*EXERCISE AIM*
Exactly and in full, give the records again.

*DATA FOR THE TASK*
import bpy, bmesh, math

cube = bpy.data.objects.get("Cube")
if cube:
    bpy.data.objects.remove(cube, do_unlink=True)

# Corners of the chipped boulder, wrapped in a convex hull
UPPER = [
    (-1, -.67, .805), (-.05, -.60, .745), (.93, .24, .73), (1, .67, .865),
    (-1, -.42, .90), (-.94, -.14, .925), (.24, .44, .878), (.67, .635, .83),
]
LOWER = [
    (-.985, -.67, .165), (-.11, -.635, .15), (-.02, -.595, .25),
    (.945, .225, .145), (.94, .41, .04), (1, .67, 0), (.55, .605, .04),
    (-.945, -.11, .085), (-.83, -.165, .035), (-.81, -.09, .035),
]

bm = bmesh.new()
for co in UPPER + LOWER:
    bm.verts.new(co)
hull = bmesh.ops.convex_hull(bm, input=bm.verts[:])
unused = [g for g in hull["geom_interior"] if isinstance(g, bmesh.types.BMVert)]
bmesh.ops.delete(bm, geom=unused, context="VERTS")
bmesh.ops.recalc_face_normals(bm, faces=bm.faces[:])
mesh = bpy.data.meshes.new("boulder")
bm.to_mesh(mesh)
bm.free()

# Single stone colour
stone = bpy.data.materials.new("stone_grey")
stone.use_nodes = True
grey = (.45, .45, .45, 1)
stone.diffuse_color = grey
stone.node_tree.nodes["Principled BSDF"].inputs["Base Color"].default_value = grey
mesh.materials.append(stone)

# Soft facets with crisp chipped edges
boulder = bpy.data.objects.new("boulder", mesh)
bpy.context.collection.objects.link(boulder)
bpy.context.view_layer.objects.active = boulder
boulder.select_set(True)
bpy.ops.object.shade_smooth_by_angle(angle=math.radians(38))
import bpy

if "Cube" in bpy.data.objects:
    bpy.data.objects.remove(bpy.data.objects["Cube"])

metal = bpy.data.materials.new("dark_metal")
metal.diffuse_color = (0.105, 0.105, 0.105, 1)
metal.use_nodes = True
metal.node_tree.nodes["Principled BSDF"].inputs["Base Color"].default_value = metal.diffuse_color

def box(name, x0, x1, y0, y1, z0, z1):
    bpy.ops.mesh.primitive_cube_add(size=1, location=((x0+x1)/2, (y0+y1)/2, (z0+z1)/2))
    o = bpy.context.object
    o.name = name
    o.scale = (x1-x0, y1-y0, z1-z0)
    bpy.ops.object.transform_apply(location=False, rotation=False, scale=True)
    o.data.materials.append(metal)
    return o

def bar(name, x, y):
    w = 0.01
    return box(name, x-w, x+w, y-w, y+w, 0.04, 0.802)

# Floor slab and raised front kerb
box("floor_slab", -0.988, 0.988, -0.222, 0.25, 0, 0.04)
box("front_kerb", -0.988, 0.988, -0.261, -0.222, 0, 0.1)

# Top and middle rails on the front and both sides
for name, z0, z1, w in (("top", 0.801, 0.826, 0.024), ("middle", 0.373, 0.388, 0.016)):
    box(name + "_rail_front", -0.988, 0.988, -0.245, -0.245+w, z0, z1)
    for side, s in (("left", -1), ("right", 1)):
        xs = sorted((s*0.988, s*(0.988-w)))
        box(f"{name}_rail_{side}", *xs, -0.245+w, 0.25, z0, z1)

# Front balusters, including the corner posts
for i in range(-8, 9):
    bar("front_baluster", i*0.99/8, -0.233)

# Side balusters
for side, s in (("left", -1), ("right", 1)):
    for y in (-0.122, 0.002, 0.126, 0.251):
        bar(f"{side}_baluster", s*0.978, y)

*SOLVED PROBLEM*
import bpy, bmesh, math

cube = bpy.data.objects.get("Cube")
if cube:
    bpy.data.objects.remove(cube, do_unlink=True)

# Corners of the chipped boulder, wrapped in a convex hull
UPPER = [
    (-1, -.67, .805), (-.05, -.60, .745), (.93, .24, .73), (1, .67, .865),
    (-1, -.42, .90), (-.94, -.14, .925), (.24, .44, .878), (.67, .635, .83),
]
LOWER = [
    (-.985, -.67, .165), (-.11, -.635, .15), (-.02, -.595, .25),
    (.945, .225, .145), (.94, .41, .04), (1, .67, 0), (.55, .605, .04),
    (-.945, -.11, .085), (-.83, -.165, .035), (-.81, -.09, .035),
]

bm = bmesh.new()
for co in UPPER + LOWER:
    bm.verts.new(co)
hull = bmesh.ops.convex_hull(bm, input=bm.verts[:])
unused = [g for g in hull["geom_interior"] if isinstance(g, bmesh.types.BMVert)]
bmesh.ops.delete(bm, geom=unused, context="VERTS")
bmesh.ops.recalc_face_normals(bm, faces=bm.faces[:])
mesh = bpy.data.meshes.new("boulder")
bm.to_mesh(mesh)
bm.free()

# Single stone colour
stone = bpy.data.materials.new("stone_grey")
stone.use_nodes = True
grey = (.45, .45, .45, 1)
stone.diffuse_color = grey
stone.node_tree.nodes["Principled BSDF"].inputs["Base Color"].default_value = grey
mesh.materials.append(stone)

# Soft facets with crisp chipped edges
boulder = bpy.data.objects.new("boulder", mesh)
bpy.context.collection.objects.link(boulder)
bpy.context.view_layer.objects.active = boulder
boulder.select_set(True)
bpy.ops.object.shade_smooth_by_angle(angle=math.radians(38))
import bpy

if "Cube" in bpy.data.objects:
    bpy.data.objects.remove(bpy.data.objects["Cube"])

metal = bpy.data.materials.new("dark_metal")
metal.diffuse_color = (0.105, 0.105, 0.105, 1)
metal.use_nodes = True
metal.node_tree.nodes["Principled BSDF"].inputs["Base Color"].default_value = metal.diffuse_color

def box(name, x0, x1, y0, y1, z0, z1):
    bpy.ops.mesh.primitive_cube_add(size=1, location=((x0+x1)/2, (y0+y1)/2, (z0+z1)/2))
    o = bpy.context.object
    o.name = name
    o.scale = (x1-x0, y1-y0, z1-z0)
    bpy.ops.object.transform_apply(location=False, rotation=False, scale=True)
    o.data.materials.append(metal)
    return o

def bar(name, x, y):
    w = 0.01
    return box(name, x-w, x+w, y-w, y+w, 0.04, 0.802)

# Floor slab and raised front kerb
box("floor_slab", -0.988, 0.988, -0.222, 0.25, 0, 0.04)
box("front_kerb", -0.988, 0.988, -0.261, -0.222, 0, 0.1)

# Top and middle rails on the front and both sides
for name, z0, z1, w in (("top", 0.801, 0.826, 0.024), ("middle", 0.373, 0.388, 0.016)):
    box(name + "_rail_front", -0.988, 0.988, -0.245, -0.245+w, z0, z1)
    for side, s in (("left", -1), ("right", 1)):
        xs = sorted((s*0.988, s*(0.988-w)))
        box(f"{name}_rail_{side}", *xs, -0.245+w, 0.25, z0, z1)

# Front balusters, including the corner posts
for i in range(-8, 9):
    bar("front_baluster", i*0.99/8, -0.233)

# Side balusters
for side, s in (("left", -1), ("right", 1)):
    for y in (-0.122, 0.002, 0.126, 0.251):
        bar(f"{side}_baluster", s*0.978, y)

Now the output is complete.